»»

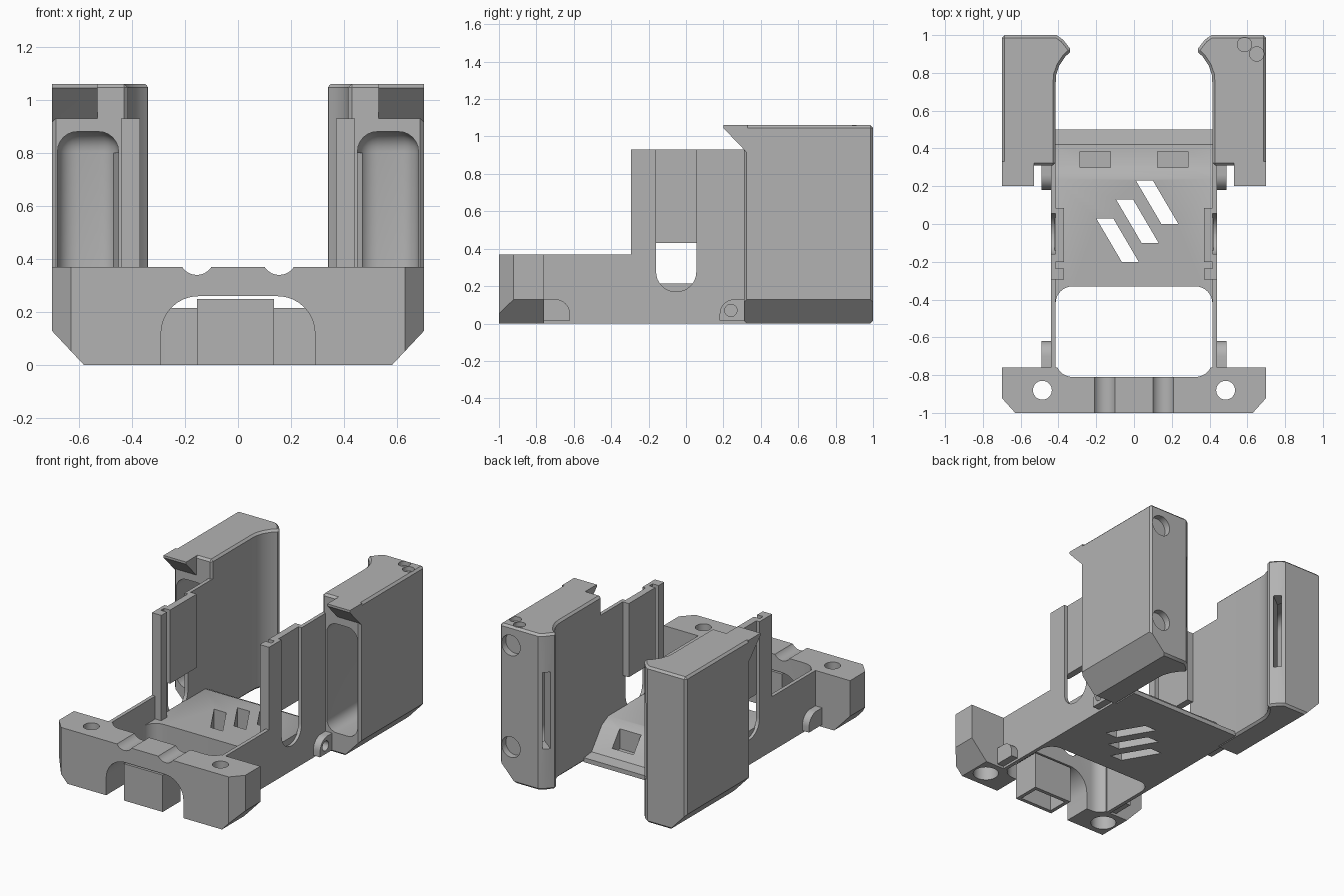
import bpy, bmesh, math
from mathutils import Vector

old = bpy.data.objects.get("Cube")
if old:
    bpy.data.objects.remove(old, do_unlink=True)

grey = bpy.data.materials.new("plain grey")
grey.use_nodes = True
COLOUR = (0.45, 0.45, 0.45, 1)
grey.diffuse_color = COLOUR
grey.node_tree.nodes["Principled BSDF"].inputs["Base Color"].default_value = COLOUR


def prism(name, axis, pts, lo, hi, side=1, bevel=0, segs=1):
    """Extrude a 2D outline along an axis; side=-1 mirrors it in x."""
    place = {"x": lambda p, t: (t, p[0], p[1]),
             "y": lambda p, t: (p[0], t, p[1]),
             "z": lambda p, t: (p[0], p[1], t)}[axis]
    bm = bmesh.new()
    rings = [[bm.verts.new(place(p, t)) for p in pts] for t in (lo, hi)]
    for v in bm.verts:
        v.co.x *= side
    n = len(pts)
    bm.faces.new(rings[0])
    bm.faces.new(rings[1])
    for i in range(n):
        j = (i + 1) % n
        bm.faces.new((rings[0][i], rings[0][j], rings[1][j], rings[1][i]))
    bmesh.ops.recalc_face_normals(bm, faces=bm.faces)
    if bevel:
        sharp = [e for e in bm.edges if e.calc_face_angle(0) > math.radians(40)]
        bmesh.ops.bevel(bm, geom=sharp, offset=bevel, segments=segs,
                        profile=0.5, affect="EDGES")
    mesh = bpy.data.meshes.new(name)
    bm.to_mesh(mesh)
    bm.free()
    ob = bpy.data.objects.new(name, mesh)
    bpy.context.collection.objects.link(ob)
    mesh.materials.append(grey)
    return ob


def rect(a0, b0, a1, b1, r=0, corners=(1, 1, 1, 1)):
    """Rectangle outline; corners flags: low-low, high-low, high-high, low-high."""
    pts = []
    spots = [(a0, b0, 1, 1), (a1, b0, -1, 1), (a1, b1, -1, -1), (a0, b1, 1, -1)]
    for k, (a, b, sa, sb) in enumerate(spots):
        if not (r and corners[k]):
            pts.append((a, b))
            continue
        for i in range(9):
            t = math.radians(180 + 90 * k + 90 * i / 8)
            pts.append((a + sa * r + r * math.cos(t), b + sb * r + r * math.sin(t)))
    return pts


def circle(a, b, r, n=28):
    return [(a + r * math.cos(2 * math.pi * i / n),
             b + r * math.sin(2 * math.pi * i / n)) for i in range(n)]


def combine(ob, others, operation="DIFFERENCE"):
    """Apply booleans in turn and remove the helper objects."""
    for c in others:
        m = ob.modifiers.new("join", "BOOLEAN")
        m.operation, m.solver, m.object = operation, "EXACT", c
        dg = bpy.context.evaluated_depsgraph_get()
        dg.update()
        mesh = bpy.data.meshes.new_from_object(ob.evaluated_get(dg))
        ob.modifiers.clear()
        ob.data = mesh
        bpy.data.objects.remove(c, do_unlink=True)
    return ob


def cut(axis, pts, lo, hi, side=1, **kw):
    return prism("cutter", axis, pts, lo, hi, side, **kw)


BOTTOM_CHAMFER = [(0.57, -0.01), (0.72, -0.01), (0.72, 0.15)]

# Front crossbar with arch, cable grooves, screw holes and chamfered corners
bar = prism("front_crossbar", "z", rect(-0.7, -1, 0.7, -0.76), 0, 0.37)
cuts = [cut("z", rect(-0.415, -0.81, 0.415, -0.33, 0.09), -1, 1),
        cut("y", rect(-0.29, -0.2, 0.29, 0.26, 0.14), -1.1, -0.7)]
for s in (1, -1):
    cuts += [cut("y", BOTTOM_CHAMFER, -1.1, 1.1, s),
             cut("z", [(0.62, -1.01), (0.71, -1.01), (0.71, -0.91)], -0.1, 1, s),
             cut("y", circle(0.155, 0.405, 0.065), -1.1, -0.7, s),
             cut("z", circle(0.485, -0.88, 0.05), -0.1, 1, s),
             cut("z", circle(0.485, -0.88, 0.08), -0.1, 0.12, s)]
combine(bar, cuts)

# Hollow box hanging under the arch
box = prism("front_socket", "z", rect(-0.155, -1, 0.135, -0.81), 0, 0.25)
combine(box, [cut("z", rect(-0.13, -0.975, 0.11, -0.835), -0.1, 0.22)])

# Floor slab with slanted vents and a rear ramp
floor = prism("floor", "x", [(-0.45, 0), (0.5, 0), (0.5, 0.03), (0.42, 0.04),
                             (0.31, 0.18), (0.24, 0.215), (-0.45, 0.215)], -0.42, 0.42)
cuts = [cut("z", rect(-0.415, -0.81, 0.415, -0.33, 0.09), -1, 1)]
for x, y in ((-0.1, 0.03), (0.005, 0.13), (0.11, 0.23)):
    cuts.append(cut("z", [(x - 0.1, y), (x - 0.01, y), (x + 0.125, y - 0.23),
                          (x + 0.035, y - 0.23)], -1, 1))
for s in (1, -1):
    cuts.append(cut("z", rect(0.125, 0.3, 0.285, 0.385), 0.05, 1, s))
combine(floor, cuts)

for s, word in ((1, "left"), (-1, "right")):
    # Thin side wall with a round-bottomed slot
    wall = prism(word + "_side_wall", "x",
                 [(-0.78, 0), (0.33, 0), (0.33, 0.93), (-0.295, 0.93),
                  (-0.295, 0.37), (-0.78, 0.37)], 0.415, 0.44, s)
    combine(wall, [cut("x", rect(-0.16, 0.17, 0.055, 1.2, 0.106, (1, 1, 0, 0)),
                       0.3, 0.6, s)])
    prism(word + "_slot_panel", "x", rect(-0.2, 0.43, 0.085, 0.93), 0.37, 0.416, s)
    prism(word + "_wall_post", "z", rect(0.37, -0.295, 0.44, -0.235), 0.2, 0.93, s)

    # Small mounting lugs at the foot of the wall
    prism(word + "_front_lug", "x",
          rect(-0.77, 0.015, -0.62, 0.13, 0.08, (0, 0, 1, 0)), 0.43, 0.49, s)
    lug = prism(word + "_rear_lug", "x",
                rect(0.18, 0.015, 0.35, 0.13, 0.08, (0, 0, 0, 1)), 0.43, 0.49, s)
    combine(lug, [cut("x", circle(0.24, 0.07, 0.033), 0.45, 0.6, s)])

    # Tall rear arm with an inward lip, deep pocket and slit
    plan = [(0.7, 0.31), (0.7, 1), (0.41, 1), (0.375, 0.975), (0.33, 0.918),
            (0.365, 0.885), (0.395, 0.84), (0.412, 0.79), (0.415, 0.74), (0.415, 0.31)]
    arm = prism(word + "_rear_arm", "z", plan, 0, 1.06, s, bevel=0.014)
    hook = prism("hook", "x", [(0.33, 0.91), (0.31, 0.93), (0.2, 1.045), (0.2, 1.06),
                               (0.33, 1.06)], 0.53, 0.7, s)
    combine(arm, [hook], "UNION")
    cuts = [cut("y", BOTTOM_CHAMFER, -0.1, 1.1, s),
            cut("z", rect(0.45, 0.1, 0.68, 0.95), 0.14, 0.88, s, bevel=0.075, segs=6),
            cut("z", [(0.34, 0.96), (0.37, 1.0), (0.5, 0.9), (0.47, 0.86)],
                0.28, 0.8, s)]
    if s == 1:
        # Magnet holes on the back and dimples on top, one arm only
        cuts += [cut("y", circle(0.615, z, 0.07), 0.955, 1.1) for z in (0.24, 0.93)]
        cuts += [cut("z", circle(x, y, 0.038), 1.03, 1.2)
                 for x, y in ((0.585, 0.95), (0.65, 0.9))]
    combine(arm, cuts)

# Smooth the round parts, keep the corners crisp
bpy.ops.object.select_all(action="DESELECT")
for ob in bpy.context.collection.objects:
    if ob.type == "MESH" and grey.name in ob.data.materials:
        ob.select_set(True)
        bpy.context.view_layer.objects.active = ob
bpy.ops.object.shade_smooth_by_angle(angle=math.radians(28))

««

- [EXERCISE BRIEF] The entries above should be reproduced exactly, without their pictures.

- [EXERCISE SOLUTION]
import bpy, bmesh, math
from mathutils import Vector

old = bpy.data.objects.get("Cube")
if old:
    bpy.data.objects.remove(old, do_unlink=True)

grey = bpy.data.materials.new("plain grey")
grey.use_nodes = True
COLOUR = (0.45, 0.45, 0.45, 1)
grey.diffuse_color = COLOUR
grey.node_tree.nodes["Principled BSDF"].inputs["Base Color"].default_value = COLOUR


def prism(name, axis, pts, lo, hi, side=1, bevel=0, segs=1):
    """Extrude a 2D outline along an axis; side=-1 mirrors it in x."""
    place = {"x": lambda p, t: (t, p[0], p[1]),
             "y": lambda p, t: (p[0], t, p[1]),
             "z": lambda p, t: (p[0], p[1], t)}[axis]
    bm = bmesh.new()
    rings = [[bm.verts.new(place(p, t)) for p in pts] for t in (lo, hi)]
    for v in bm.verts:
        v.co.x *= side
    n = len(pts)
    bm.faces.new(rings[0])
    bm.faces.new(rings[1])
    for i in range(n):
        j = (i + 1) % n
        bm.faces.new((rings[0][i], rings[0][j], rings[1][j], rings[1][i]))
    bmesh.ops.recalc_face_normals(bm, faces=bm.faces)
    if bevel:
        sharp = [e for e in bm.edges if e.calc_face_angle(0) > math.radians(40)]
        bmesh.ops.bevel(bm, geom=sharp, offset=bevel, segments=segs,
                        profile=0.5, affect="EDGES")
    mesh = bpy.data.meshes.new(name)
    bm.to_mesh(mesh)
    bm.free()
    ob = bpy.data.objects.new(name, mesh)
    bpy.context.collection.objects.link(ob)
    mesh.materials.append(grey)
    return ob


def rect(a0, b0, a1, b1, r=0, corners=(1, 1, 1, 1)):
    """Rectangle outline; corners flags: low-low, high-low, high-high, low-high."""
    pts = []
    spots = [(a0, b0, 1, 1), (a1, b0, -1, 1), (a1, b1, -1, -1), (a0, b1, 1, -1)]
    for k, (a, b, sa, sb) in enumerate(spots):
        if not (r and corners[k]):
            pts.append((a, b))
            continue
        for i in range(9):
            t = math.radians(180 + 90 * k + 90 * i / 8)
            pts.append((a + sa * r + r * math.cos(t), b + sb * r + r * math.sin(t)))
    return pts


def circle(a, b, r, n=28):
    return [(a + r * math.cos(2 * math.pi * i / n),
             b + r * math.sin(2 * math.pi * i / n)) for i in range(n)]


def combine(ob, others, operation="DIFFERENCE"):
    """Apply booleans in turn and remove the helper objects."""
    for c in others:
        m = ob.modifiers.new("join", "BOOLEAN")
        m.operation, m.solver, m.object = operation, "EXACT", c
        dg = bpy.context.evaluated_depsgraph_get()
        dg.update()
        mesh = bpy.data.meshes.new_from_object(ob.evaluated_get(dg))
        ob.modifiers.clear()
        ob.data = mesh
        bpy.data.objects.remove(c, do_unlink=True)
    return ob


def cut(axis, pts, lo, hi, side=1, **kw):
    return prism("cutter", axis, pts, lo, hi, side, **kw)


BOTTOM_CHAMFER = [(0.57, -0.01), (0.72, -0.01), (0.72, 0.15)]

# Front crossbar with arch, cable grooves, screw holes and chamfered corners
bar = prism("front_crossbar", "z", rect(-0.7, -1, 0.7, -0.76), 0, 0.37)
cuts = [cut("z", rect(-0.415, -0.81, 0.415, -0.33, 0.09), -1, 1),
        cut("y", rect(-0.29, -0.2, 0.29, 0.26, 0.14), -1.1, -0.7)]
for s in (1, -1):
    cuts += [cut("y", BOTTOM_CHAMFER, -1.1, 1.1, s),
             cut("z", [(0.62, -1.01), (0.71, -1.01), (0.71, -0.91)], -0.1, 1, s),
             cut("y", circle(0.155, 0.405, 0.065), -1.1, -0.7, s),
             cut("z", circle(0.485, -0.88, 0.05), -0.1, 1, s),
             cut("z", circle(0.485, -0.88, 0.08), -0.1, 0.12, s)]
combine(bar, cuts)

# Hollow box hanging under the arch
box = prism("front_socket", "z", rect(-0.155, -1, 0.135, -0.81), 0, 0.25)
combine(box, [cut("z", rect(-0.13, -0.975, 0.11, -0.835), -0.1, 0.22)])

# Floor slab with slanted vents and a rear ramp
floor = prism("floor", "x", [(-0.45, 0), (0.5, 0), (0.5, 0.03), (0.42, 0.04),
                             (0.31, 0.18), (0.24, 0.215), (-0.45, 0.215)], -0.42, 0.42)
cuts = [cut("z", rect(-0.415, -0.81, 0.415, -0.33, 0.09), -1, 1)]
for x, y in ((-0.1, 0.03), (0.005, 0.13), (0.11, 0.23)):
    cuts.append(cut("z", [(x - 0.1, y), (x - 0.01, y), (x + 0.125, y - 0.23),
                          (x + 0.035, y - 0.23)], -1, 1))
for s in (1, -1):
    cuts.append(cut("z", rect(0.125, 0.3, 0.285, 0.385), 0.05, 1, s))
combine(floor, cuts)

for s, word in ((1, "left"), (-1, "right")):
    # Thin side wall with a round-bottomed slot
    wall = prism(word + "_side_wall", "x",
                 [(-0.78, 0), (0.33, 0), (0.33, 0.93), (-0.295, 0.93),
                  (-0.295, 0.37), (-0.78, 0.37)], 0.415, 0.44, s)
    combine(wall, [cut("x", rect(-0.16, 0.17, 0.055, 1.2, 0.106, (1, 1, 0, 0)),
                       0.3, 0.6, s)])
    prism(word + "_slot_panel", "x", rect(-0.2, 0.43, 0.085, 0.93), 0.37, 0.416, s)
    prism(word + "_wall_post", "z", rect(0.37, -0.295, 0.44, -0.235), 0.2, 0.93, s)

    # Small mounting lugs at the foot of the wall
    prism(word + "_front_lug", "x",
          rect(-0.77, 0.015, -0.62, 0.13, 0.08, (0, 0, 1, 0)), 0.43, 0.49, s)
    lug = prism(word + "_rear_lug", "x",
                rect(0.18, 0.015, 0.35, 0.13, 0.08, (0, 0, 0, 1)), 0.43, 0.49, s)
    combine(lug, [cut("x", circle(0.24, 0.07, 0.033), 0.45, 0.6, s)])

    # Tall rear arm with an inward lip, deep pocket and slit
    plan = [(0.7, 0.31), (0.7, 1), (0.41, 1), (0.375, 0.975), (0.33, 0.918),
            (0.365, 0.885), (0.395, 0.84), (0.412, 0.79), (0.415, 0.74), (0.415, 0.31)]
    arm = prism(word + "_rear_arm", "z", plan, 0, 1.06, s, bevel=0.014)
    hook = prism("hook", "x", [(0.33, 0.91), (0.31, 0.93), (0.2, 1.045), (0.2, 1.06),
                               (0.33, 1.06)], 0.53, 0.7, s)
    combine(arm, [hook], "UNION")
    cuts = [cut("y", BOTTOM_CHAMFER, -0.1, 1.1, s),
            cut("z", rect(0.45, 0.1, 0.68, 0.95), 0.14, 0.88, s, bevel=0.075, segs=6),
            cut("z", [(0.34, 0.96), (0.37, 1.0), (0.5, 0.9), (0.47, 0.86)],
                0.28, 0.8, s)]
    if s == 1:
        # Magnet holes on the back and dimples on top, one arm only
        cuts += [cut("y", circle(0.615, z, 0.07), 0.955, 1.1) for z in (0.24, 0.93)]
        cuts += [cut("z", circle(x, y, 0.038), 1.03, 1.2)
                 for x, y in ((0.585, 0.95), (0.65, 0.9))]
    combine(arm, cuts)

# Smooth the round parts, keep the corners crisp
bpy.ops.object.select_all(action="DESELECT")
for ob in bpy.context.collection.objects:
    if ob.type == "MESH" and grey.name in ob.data.materials:
        ob.select_set(True)
        bpy.context.view_layer.objects.active = ob
bpy.ops.object.shade_smooth_by_angle(angle=math.radians(28))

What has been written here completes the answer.